A master’s degree is the first level of graduate study. To apply for a master degree you usually must already hold an undergraduate degree (a bachelor’s degree).
The number of professionals with master’s degrees increased by 63 percent from 1996 to 2010. The National Council for Education Statistics projects added growth of another 34 percent by the year 2022.
How Long Does It Take to Get a Master’s Degree?
Here’s the short answer: a master’s degree program typically requires a year and one-half to two years of full-time study spanning 36 to 54 semester credits.
Is a Master’s Degree Worth It?
A master degree is good choice when you…
- Already hold a bachelor’s degree
- Know that your chosen career will require a master’s degree
- Need a graduate degree to qualify for a higher salary grade
Yes. Pursuing your master’s online is a best bet if you want to advance your career in a field where you already have previous professional experience and you hold an accredited bachelor’s degree. Certain organizations in fields like education, medicine, and engineering may even require their top level employees to have master’s degrees.
- Postsecondary educators
- Education administrators at all levels of education
- Social workers
- Counselors, such as marriage, family, rehabilitation, and mental health
- Nurse practitioners and physician assistants
- Nurse midwives
- Healthcare positions, including occupational therapists and speech pathologists
- Statisticians and mathematicians
- Historians, including archivists and curators
- Urban and regional planners
- Political scientists
Yes. If your potential salary will outpace the cost to get a degree and if the job prospects are promising, then the cost of a master’s degree is worth it.
- Business: financial, sales occupations, accountants, auditors, general and operations managers, and human resource professionals
- Education: administrators, preschool, and kindergarten teachers
- Healthcare and social service workers: physician assistants, nurse practitioners, midwives, and clinical lab technicians
- STEM fields (science, technology, engineering, and math): mathematicians, statisticians, computer system analysts, and computer programmers.
- Public relation specialists
- Fitness and recreation workers
No. If you career does not require that you have a master’s degree and the growth and earning potential is based on knowledge and experience not a degree credential, then a master’s may not be worth it.
How Much Does a Master’s Degree Cost?
Cost is often a make or break factor in choosing a master’s program.

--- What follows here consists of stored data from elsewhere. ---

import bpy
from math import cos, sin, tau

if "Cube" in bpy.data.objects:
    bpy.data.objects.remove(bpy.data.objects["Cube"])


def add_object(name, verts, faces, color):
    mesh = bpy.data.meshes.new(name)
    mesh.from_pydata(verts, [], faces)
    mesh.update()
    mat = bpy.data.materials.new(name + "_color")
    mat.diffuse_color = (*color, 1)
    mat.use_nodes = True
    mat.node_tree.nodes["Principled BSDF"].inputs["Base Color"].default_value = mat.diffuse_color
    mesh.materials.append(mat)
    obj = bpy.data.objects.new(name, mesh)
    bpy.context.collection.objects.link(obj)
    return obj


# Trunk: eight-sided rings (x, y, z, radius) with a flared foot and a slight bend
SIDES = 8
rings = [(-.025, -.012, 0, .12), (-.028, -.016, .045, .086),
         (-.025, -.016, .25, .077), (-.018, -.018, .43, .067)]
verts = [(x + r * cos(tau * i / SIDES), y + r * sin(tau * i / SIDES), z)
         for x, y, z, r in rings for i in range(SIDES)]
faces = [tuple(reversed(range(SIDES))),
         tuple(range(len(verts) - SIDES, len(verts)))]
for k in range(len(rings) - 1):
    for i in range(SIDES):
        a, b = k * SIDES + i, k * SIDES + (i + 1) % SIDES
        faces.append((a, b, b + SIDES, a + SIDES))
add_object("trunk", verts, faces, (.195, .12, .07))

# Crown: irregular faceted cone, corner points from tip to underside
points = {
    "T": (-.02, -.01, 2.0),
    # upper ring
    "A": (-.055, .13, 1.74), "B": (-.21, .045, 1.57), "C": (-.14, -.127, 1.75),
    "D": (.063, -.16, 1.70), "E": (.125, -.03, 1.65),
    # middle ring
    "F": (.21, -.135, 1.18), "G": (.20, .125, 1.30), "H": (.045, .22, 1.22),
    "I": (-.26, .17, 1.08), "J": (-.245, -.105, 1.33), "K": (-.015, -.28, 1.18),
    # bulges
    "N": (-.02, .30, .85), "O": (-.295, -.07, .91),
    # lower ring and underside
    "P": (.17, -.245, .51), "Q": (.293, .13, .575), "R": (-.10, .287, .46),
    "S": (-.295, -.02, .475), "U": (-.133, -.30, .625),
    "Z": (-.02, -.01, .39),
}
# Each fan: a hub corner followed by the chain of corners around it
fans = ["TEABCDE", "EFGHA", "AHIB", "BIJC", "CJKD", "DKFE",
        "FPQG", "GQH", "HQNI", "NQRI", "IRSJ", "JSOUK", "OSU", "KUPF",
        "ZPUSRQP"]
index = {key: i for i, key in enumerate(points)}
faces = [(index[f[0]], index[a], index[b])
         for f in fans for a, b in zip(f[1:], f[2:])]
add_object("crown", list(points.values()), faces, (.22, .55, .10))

Before you put a halt to your education goals due to financial obstacles, exhaust all resource options, including employer tuition reimbursement, state grants, and institutional scholarships that pay partial tuition.
- Compare tuitions of post-graduate online degree programs at different schools.
- Allow for added costs when deciding between an online and on-campus program, including housing, transportation, and potential childcare expenses.
- Factor in potential financial aid opportunities, which may or may not be school or program-specific.
Consult GetEducated’s affordability rankings to view the cheapest master’s by major.
Master’s Degree Requirements
The final step is to consider the requirements of each master’s degree and narrow based on your personal needs and preferences.
- Can I commit to a full-time program or do I want to attend part-time?
- Can I commit to a year-round program or would I prefer breaks between semesters?
- Do I have the self-motivation to enroll in an accelerated degree program?
- Do I prefer to progress through a program with peers or would I prefer an individual self-paced course?
- Can I complete a hybrid program with required on-campus components or would a completely online program be a better fit?
- What internships or practicums are required?
Because graduate school involves more of an in-depth and theoretical look at its subjects, group discussion and debate are important. Today’s online discussion forums provide an inviting environment for students to engage their peers.
- Graduate Record Examination (GRE),
- Law School Admission Test (LSAT),
- Graduate Management Admission Test (GMAT),
- Medical College Admission Test (MCAT).
Each one of these tests is on higher level subjects that assess the aptitude of the individuals taking them. It is also important to note that these tests have fees similar to the SAT or ACT.
Show Me an Online Master’s Program
Below is the sample curriculum (plan of required study) for a Master of Health Care Administration from Capella University. Different colleges will require different programs of study. If you decide to major in a special area, such as business or psychology, most of your courses will be in that subject. Compare degree and credit requirements at different schools carefully when selecting an online master’s degree to suit your situation.
Capella University Online Master of Healthcare Administration
Total credits required: 48 (using a quarter credits system)
Collaboration, Communication, and Case Analysis for Health Care Master’s Learners (4 hrs)
Health Care Policy and Law (4 hrs)
Health Care Finance and Reimbursement (4 hrs)
Health Care Economics and Decision Making (4 hrs)
Strategic Health Care Planning (4 hrs)
Organizational Leadership and Governance (4 hrs)
Project Management and Team Leadership (4 hrs)
Health Administration Capstone (4 hrs)
Specialization Courses (16 hrs)
Health Care Quality, Risk, and Regulatory Compliance (4 hrs)
Introduction to Health Information Systems (4 hrs)